Hearts Beat Loud
      Widower Frank (Nick Offerman) owns a record shop, he’s got a cool beard, and he used to be in a band. Not yet ready to let his daughter Sam (Kiersey Clemons) go off to college, he convinces her to record a song with him before she leaves. When the song becomes a viral hit, Frank uses it as an excuse to cling to his permanent adolescence and his daughter.
      Will Frank grow up? Will Sam find her own path?
     Hearts Beat Loud seems familiar because it’s like so many other indie films: A quirky parent and a child work on their relationship before one has to leave. 
      That’s not to say some of these films aren’t worth the familiar journey — but this one seems a bit lazy, so save your money and wait for it to stream on your favorite service. 
Prospects: Flickering • PG-13 • 97 mins. 
Incredibles 2
      When his wife Helen (Holly Hunter) goes back to work as the superhero Elastigirl, Bob (Craig T. Nelson) is left at home with the kids. Bob, the former Mr. Incredible, has a tough time with the role of Mr. Mom, as he struggles to raise moody teen Violet (Sarah Vowell), exuberant boy Dash (Huck Milner) and infant Jack-Jack. 
       While Helen becomes a celebrity, Bob is stuck at home with the baby, who seems to have inherited every possible power from his family. When not dealing with fireballs and laser vision, Bob’s so sleep-deprived he can barely see straight. 
      When a villain threatens the world, the entire Incredible family must team up with their fellow supers to try and stop it. Can Bob work well in a team or are his crime fighting days behind him? 
      One of the best films in the fabled Pixar catalogue, The Incredibles was a brilliant dissection of suburban ennui and how adults are forced to juggle their needs with those of their family.
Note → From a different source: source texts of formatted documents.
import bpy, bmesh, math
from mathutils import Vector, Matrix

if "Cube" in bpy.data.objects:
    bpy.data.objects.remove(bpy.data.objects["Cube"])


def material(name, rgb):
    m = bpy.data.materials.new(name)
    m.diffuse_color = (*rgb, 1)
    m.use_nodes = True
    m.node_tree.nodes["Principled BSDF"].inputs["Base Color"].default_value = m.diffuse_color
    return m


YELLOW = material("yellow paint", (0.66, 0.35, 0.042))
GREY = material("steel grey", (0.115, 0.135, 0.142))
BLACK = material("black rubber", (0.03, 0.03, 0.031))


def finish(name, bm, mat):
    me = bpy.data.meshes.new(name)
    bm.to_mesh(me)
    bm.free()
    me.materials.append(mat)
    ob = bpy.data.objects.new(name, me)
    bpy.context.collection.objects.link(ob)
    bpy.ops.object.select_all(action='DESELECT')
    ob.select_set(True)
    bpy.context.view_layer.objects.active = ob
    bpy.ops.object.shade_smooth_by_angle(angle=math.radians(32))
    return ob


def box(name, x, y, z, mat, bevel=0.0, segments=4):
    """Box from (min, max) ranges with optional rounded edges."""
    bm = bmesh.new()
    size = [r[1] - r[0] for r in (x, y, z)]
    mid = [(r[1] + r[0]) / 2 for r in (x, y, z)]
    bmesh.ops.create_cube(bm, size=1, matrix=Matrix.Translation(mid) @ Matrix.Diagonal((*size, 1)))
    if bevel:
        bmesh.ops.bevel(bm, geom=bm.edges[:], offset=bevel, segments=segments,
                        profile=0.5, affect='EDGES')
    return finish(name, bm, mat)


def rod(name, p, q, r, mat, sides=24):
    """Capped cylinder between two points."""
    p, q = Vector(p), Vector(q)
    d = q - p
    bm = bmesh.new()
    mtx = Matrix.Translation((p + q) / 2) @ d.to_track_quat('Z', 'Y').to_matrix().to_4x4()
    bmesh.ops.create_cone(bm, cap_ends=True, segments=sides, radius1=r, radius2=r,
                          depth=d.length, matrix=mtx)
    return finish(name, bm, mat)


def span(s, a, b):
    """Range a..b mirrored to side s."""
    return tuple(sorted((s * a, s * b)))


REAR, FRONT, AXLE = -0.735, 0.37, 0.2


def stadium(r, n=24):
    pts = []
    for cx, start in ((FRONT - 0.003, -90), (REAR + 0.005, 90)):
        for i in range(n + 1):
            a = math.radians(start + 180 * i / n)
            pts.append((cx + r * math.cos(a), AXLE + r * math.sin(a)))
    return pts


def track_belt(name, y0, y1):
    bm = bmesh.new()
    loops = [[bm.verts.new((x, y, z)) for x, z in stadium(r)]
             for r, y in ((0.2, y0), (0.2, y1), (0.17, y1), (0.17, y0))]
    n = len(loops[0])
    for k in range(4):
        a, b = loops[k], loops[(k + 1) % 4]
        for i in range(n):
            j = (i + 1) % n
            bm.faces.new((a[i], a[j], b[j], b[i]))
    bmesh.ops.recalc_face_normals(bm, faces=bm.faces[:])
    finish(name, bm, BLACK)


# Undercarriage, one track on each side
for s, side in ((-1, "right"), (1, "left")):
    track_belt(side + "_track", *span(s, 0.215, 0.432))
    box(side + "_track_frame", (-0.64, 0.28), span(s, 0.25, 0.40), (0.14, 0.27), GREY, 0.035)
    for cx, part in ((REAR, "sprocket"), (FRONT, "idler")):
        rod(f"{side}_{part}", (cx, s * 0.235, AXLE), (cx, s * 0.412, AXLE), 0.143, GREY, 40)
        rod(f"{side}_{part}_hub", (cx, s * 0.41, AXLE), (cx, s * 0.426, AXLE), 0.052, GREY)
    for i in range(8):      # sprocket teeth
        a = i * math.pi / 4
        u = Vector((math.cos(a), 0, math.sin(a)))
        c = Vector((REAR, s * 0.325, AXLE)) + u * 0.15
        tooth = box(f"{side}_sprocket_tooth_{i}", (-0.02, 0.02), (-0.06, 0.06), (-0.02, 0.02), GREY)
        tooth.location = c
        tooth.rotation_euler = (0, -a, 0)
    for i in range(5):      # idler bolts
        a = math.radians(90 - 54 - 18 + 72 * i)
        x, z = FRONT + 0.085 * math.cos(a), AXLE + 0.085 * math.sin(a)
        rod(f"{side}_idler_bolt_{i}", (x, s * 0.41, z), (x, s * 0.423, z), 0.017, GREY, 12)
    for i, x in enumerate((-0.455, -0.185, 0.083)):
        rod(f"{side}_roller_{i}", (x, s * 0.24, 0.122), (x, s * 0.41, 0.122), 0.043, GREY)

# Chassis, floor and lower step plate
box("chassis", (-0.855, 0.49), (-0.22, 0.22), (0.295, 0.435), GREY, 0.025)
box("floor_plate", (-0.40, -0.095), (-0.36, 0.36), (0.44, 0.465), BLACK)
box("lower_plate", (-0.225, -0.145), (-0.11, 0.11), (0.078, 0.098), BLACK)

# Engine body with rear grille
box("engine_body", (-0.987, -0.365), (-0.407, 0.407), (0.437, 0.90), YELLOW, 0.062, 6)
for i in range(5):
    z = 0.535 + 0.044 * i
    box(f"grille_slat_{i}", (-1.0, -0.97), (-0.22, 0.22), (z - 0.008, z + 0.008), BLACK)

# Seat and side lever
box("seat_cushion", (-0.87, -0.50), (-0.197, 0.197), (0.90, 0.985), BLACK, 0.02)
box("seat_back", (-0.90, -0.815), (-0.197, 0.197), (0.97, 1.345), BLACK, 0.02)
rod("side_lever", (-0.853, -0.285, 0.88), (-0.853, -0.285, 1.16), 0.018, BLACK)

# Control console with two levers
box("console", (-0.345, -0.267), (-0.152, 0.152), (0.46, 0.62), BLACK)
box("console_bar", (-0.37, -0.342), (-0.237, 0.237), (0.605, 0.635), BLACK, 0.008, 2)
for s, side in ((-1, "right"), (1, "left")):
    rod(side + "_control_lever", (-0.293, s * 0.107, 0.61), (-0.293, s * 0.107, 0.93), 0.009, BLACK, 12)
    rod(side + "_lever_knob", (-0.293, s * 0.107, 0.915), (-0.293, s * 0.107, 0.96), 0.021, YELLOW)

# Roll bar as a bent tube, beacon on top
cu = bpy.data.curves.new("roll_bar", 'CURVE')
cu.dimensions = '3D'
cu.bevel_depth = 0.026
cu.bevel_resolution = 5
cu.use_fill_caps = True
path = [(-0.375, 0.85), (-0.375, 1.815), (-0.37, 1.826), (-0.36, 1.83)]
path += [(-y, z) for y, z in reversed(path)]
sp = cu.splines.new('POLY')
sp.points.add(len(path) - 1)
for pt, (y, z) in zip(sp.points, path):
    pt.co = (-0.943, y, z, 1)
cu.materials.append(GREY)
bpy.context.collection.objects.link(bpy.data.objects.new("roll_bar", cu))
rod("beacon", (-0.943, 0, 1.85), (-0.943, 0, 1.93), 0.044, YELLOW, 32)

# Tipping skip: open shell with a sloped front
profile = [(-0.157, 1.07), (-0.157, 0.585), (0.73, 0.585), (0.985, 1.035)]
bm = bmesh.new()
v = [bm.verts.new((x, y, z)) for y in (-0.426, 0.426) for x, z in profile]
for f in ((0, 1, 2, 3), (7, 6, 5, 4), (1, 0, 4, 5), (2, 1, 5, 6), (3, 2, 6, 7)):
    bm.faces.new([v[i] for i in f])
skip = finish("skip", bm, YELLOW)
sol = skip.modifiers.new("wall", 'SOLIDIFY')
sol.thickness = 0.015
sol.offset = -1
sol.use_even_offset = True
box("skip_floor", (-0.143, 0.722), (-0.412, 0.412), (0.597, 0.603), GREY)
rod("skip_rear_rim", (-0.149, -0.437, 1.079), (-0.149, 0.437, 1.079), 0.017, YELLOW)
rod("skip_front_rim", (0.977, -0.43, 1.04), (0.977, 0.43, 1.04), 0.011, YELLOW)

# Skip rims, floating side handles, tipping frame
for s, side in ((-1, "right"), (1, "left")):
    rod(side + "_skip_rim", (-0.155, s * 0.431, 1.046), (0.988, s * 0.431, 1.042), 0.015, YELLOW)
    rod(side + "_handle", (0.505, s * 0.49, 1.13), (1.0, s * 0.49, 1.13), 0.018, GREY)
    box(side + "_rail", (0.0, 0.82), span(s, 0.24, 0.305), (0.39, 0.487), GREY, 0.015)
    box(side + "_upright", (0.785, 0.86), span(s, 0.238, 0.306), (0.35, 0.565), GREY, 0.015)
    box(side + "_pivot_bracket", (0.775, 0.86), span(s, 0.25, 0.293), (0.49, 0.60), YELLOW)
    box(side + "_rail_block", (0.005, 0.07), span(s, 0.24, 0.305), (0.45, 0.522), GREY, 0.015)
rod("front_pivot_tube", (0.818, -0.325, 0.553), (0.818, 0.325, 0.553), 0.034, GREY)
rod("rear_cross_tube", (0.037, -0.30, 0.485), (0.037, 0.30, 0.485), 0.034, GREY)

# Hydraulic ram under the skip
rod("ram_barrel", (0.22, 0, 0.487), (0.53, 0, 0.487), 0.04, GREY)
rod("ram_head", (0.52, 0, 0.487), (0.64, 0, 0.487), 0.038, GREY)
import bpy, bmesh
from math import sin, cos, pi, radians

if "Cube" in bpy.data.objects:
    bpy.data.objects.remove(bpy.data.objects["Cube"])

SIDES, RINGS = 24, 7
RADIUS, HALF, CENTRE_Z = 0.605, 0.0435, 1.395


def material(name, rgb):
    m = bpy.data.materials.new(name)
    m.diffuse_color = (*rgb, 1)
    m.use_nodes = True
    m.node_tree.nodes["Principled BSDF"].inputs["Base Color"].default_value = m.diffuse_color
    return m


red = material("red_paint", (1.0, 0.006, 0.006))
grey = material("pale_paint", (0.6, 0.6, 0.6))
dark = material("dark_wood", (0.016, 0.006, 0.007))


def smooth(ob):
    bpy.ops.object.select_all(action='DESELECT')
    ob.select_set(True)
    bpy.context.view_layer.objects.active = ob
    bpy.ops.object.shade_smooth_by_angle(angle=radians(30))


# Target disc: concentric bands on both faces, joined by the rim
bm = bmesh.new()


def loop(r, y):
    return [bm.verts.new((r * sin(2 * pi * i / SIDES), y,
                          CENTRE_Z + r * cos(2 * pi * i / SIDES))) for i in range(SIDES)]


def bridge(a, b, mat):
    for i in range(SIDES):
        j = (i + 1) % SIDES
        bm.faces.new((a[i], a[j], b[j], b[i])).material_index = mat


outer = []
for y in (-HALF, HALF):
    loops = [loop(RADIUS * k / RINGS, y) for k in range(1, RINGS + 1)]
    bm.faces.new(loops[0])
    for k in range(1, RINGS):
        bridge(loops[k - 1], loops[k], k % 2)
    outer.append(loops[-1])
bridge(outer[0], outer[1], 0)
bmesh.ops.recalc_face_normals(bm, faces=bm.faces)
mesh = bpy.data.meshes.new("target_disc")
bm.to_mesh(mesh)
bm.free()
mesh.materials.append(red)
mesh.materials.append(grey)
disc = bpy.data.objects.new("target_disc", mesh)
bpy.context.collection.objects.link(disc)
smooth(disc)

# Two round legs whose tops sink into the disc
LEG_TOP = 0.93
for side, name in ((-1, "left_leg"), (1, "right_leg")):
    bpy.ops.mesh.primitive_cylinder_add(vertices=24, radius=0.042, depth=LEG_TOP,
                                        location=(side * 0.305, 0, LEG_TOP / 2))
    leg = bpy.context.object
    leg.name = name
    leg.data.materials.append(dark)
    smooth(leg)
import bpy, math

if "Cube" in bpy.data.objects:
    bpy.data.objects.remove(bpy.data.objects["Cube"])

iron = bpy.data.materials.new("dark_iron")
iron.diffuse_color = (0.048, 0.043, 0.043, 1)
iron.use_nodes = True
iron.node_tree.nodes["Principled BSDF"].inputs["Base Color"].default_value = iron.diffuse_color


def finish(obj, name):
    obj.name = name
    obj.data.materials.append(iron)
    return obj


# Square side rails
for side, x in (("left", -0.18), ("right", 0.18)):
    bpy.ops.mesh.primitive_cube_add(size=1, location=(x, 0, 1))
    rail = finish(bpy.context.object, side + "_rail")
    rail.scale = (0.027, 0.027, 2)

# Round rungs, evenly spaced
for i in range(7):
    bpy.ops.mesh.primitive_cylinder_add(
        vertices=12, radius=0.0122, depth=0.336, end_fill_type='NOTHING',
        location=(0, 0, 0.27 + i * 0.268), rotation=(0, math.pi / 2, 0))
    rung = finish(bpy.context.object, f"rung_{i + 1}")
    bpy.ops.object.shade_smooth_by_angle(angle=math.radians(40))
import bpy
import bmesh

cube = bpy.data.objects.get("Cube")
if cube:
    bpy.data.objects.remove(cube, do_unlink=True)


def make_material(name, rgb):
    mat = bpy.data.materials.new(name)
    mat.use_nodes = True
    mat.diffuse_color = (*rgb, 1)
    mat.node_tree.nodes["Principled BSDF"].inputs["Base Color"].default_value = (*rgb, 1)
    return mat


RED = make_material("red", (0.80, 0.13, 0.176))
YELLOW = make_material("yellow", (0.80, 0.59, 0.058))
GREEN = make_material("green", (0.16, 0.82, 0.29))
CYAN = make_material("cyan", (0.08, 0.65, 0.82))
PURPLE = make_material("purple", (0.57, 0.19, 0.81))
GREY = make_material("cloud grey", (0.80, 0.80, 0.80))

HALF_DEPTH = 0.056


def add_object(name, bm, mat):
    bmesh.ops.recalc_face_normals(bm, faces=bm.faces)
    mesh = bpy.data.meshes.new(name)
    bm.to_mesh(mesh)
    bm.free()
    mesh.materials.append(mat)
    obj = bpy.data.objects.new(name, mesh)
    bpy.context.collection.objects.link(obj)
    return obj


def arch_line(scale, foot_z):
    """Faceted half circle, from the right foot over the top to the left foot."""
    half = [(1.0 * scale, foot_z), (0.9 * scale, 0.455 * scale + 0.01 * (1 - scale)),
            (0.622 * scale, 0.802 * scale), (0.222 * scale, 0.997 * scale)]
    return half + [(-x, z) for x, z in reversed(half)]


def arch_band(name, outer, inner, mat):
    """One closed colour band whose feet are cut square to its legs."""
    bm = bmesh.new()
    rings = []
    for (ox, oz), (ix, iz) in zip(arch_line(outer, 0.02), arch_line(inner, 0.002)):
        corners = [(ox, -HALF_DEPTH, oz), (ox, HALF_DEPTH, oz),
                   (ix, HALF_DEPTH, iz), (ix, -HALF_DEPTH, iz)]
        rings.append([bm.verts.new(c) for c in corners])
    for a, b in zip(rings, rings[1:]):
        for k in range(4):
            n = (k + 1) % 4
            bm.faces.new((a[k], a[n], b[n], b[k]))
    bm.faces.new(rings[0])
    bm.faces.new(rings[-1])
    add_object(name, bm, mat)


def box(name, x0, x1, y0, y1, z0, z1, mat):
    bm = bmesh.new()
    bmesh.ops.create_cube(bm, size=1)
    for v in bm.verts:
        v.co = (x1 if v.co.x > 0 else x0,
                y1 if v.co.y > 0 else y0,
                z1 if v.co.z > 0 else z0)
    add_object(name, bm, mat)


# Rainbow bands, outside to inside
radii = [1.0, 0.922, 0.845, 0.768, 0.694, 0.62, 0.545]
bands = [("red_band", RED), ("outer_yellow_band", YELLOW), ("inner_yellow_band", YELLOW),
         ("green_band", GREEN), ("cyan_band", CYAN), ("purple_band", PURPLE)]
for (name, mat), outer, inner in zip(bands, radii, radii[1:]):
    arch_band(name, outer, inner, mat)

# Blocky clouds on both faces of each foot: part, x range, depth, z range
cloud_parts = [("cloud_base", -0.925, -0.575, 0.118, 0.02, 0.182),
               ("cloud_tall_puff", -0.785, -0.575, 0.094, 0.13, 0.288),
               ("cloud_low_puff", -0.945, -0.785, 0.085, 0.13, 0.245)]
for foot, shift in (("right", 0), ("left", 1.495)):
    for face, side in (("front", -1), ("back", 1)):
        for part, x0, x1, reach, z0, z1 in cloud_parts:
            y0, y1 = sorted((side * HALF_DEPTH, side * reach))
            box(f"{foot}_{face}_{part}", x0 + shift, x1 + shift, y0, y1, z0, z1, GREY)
Hopefully The Incredibles 2 will be as insightful and funny as its predecessor.
Prospects: Bright • PG • 116 mins. 
      Lots of friends have traditions: Some go on trips, some do game nights, some have key parties. This particular group of five friends keep their connection strong by playing a highly competitive game of tag one month each year. The same game has been going on for 30 years.
       The game is competitive. Jobs, births, deaths, weddings — none of this will get in the way of slapping a friend and triumphantly declaring them “it.”         Throughout the years, Jerry (Jeremy Renner) has become a bit of a legend. He’s never been tagged. When he announces his plans to retire from the game undefeated, his buddies gear-up to make this year the year Jerry is “it.”
      Based on a bizarre true story, this comedy is about the power of friendship and the glorious immaturity that can be found when groups of men get together. 
Prospects: Flickering • R • 100 mins.